#### Exercise goal
Two lines mark the range in the entries below: the one holding "# Right half" and the one holding "for name, z, r, side". Set down those two and all lines between them, exactly.

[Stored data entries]
────────────────────
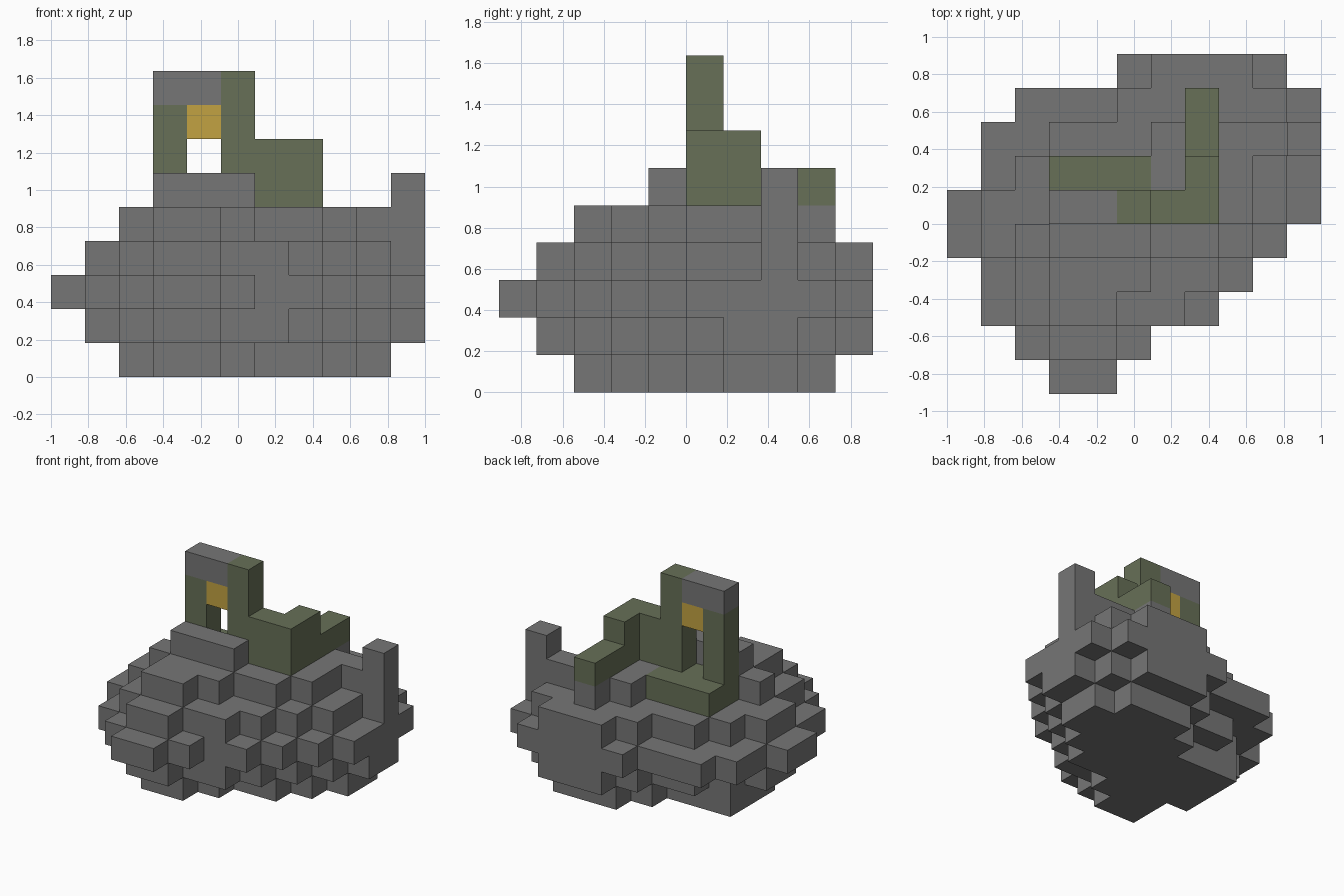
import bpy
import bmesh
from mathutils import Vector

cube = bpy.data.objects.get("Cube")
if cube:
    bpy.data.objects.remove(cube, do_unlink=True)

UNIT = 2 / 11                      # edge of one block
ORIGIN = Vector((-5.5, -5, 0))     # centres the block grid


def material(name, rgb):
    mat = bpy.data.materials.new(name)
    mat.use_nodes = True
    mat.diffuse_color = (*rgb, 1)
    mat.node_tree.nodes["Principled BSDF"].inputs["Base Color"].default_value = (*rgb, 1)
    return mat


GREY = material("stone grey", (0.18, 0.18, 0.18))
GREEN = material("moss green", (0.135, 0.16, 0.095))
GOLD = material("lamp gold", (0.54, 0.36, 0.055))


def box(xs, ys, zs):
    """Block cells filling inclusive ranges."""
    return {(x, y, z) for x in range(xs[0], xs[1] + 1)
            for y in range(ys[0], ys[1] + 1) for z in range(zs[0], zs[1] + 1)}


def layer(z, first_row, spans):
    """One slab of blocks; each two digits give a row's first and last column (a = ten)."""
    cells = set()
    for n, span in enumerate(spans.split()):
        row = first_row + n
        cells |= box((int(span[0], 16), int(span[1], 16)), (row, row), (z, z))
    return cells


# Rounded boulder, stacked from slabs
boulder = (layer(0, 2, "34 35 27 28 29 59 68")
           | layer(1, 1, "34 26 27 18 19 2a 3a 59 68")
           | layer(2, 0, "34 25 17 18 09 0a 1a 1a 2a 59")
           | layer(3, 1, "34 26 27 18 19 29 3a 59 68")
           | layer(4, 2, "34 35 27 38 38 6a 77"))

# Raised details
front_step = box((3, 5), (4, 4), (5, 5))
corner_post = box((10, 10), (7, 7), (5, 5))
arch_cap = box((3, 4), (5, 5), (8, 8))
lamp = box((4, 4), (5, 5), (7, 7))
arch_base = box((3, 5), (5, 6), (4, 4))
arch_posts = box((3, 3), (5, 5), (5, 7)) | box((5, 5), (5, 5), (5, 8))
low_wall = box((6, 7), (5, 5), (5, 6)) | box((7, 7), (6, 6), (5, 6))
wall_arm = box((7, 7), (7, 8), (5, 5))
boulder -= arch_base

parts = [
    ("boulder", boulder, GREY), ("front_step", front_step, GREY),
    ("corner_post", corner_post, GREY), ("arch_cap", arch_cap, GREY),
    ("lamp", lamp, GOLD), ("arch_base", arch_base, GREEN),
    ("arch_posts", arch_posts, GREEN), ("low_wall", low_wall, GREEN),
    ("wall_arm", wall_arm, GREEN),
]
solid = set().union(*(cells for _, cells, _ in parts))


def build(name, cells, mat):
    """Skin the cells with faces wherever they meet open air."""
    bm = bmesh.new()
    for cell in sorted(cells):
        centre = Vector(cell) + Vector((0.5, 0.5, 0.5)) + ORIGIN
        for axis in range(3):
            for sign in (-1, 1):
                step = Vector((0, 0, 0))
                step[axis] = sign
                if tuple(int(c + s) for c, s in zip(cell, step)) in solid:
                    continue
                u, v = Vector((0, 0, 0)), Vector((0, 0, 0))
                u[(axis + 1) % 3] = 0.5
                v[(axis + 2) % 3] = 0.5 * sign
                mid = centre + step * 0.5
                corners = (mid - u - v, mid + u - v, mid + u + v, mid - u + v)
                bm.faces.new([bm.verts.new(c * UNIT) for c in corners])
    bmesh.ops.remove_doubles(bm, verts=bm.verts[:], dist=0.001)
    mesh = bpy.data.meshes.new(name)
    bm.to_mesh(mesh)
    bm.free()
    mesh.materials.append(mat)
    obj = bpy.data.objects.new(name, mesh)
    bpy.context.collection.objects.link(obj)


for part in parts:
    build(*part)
────────────────────
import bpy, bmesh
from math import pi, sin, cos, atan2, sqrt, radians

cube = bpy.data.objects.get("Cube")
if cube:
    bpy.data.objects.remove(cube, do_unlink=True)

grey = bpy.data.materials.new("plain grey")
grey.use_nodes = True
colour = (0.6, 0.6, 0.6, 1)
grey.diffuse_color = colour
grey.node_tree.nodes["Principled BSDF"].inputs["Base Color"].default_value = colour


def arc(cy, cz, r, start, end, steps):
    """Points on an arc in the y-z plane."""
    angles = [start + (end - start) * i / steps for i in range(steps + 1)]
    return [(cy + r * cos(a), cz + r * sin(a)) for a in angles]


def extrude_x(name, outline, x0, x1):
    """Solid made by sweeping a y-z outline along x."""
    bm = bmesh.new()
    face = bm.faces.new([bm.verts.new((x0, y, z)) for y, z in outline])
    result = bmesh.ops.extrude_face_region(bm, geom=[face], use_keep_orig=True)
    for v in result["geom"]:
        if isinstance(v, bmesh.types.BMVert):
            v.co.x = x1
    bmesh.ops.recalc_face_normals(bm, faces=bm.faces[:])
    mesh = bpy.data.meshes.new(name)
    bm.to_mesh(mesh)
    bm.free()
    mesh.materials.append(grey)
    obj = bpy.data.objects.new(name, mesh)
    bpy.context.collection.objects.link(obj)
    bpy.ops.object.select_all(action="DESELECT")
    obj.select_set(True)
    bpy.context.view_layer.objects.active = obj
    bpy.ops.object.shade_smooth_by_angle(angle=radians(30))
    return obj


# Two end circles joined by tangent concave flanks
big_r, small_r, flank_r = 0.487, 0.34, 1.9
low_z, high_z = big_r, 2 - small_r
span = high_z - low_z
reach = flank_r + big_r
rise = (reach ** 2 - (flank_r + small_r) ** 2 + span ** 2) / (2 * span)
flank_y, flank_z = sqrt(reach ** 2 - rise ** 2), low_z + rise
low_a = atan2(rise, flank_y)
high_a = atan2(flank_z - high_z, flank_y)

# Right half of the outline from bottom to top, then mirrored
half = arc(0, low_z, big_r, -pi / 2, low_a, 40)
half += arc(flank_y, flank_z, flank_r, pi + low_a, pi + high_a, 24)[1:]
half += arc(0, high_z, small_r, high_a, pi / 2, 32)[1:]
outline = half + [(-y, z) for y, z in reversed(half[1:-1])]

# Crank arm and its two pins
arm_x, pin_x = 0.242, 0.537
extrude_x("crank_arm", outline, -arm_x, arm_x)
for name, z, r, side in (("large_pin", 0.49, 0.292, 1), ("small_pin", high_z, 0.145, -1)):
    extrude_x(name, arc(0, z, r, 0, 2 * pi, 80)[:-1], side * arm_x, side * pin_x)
────────────────────
#### Solution below
# Right half of the outline from bottom to top, then mirrored
half = arc(0, low_z, big_r, -pi / 2, low_a, 40)
half += arc(flank_y, flank_z, flank_r, pi + low_a, pi + high_a, 24)[1:]
half += arc(0, high_z, small_r, high_a, pi / 2, 32)[1:]
outline = half + [(-y, z) for y, z in reversed(half[1:-1])]

# Crank arm and its two pins
arm_x, pin_x = 0.242, 0.537
extrude_x("crank_arm", outline, -arm_x, arm_x)
for name, z, r, side in (("large_pin", 0.49, 0.292, 1), ("small_pin", high_z, 0.145, -1)):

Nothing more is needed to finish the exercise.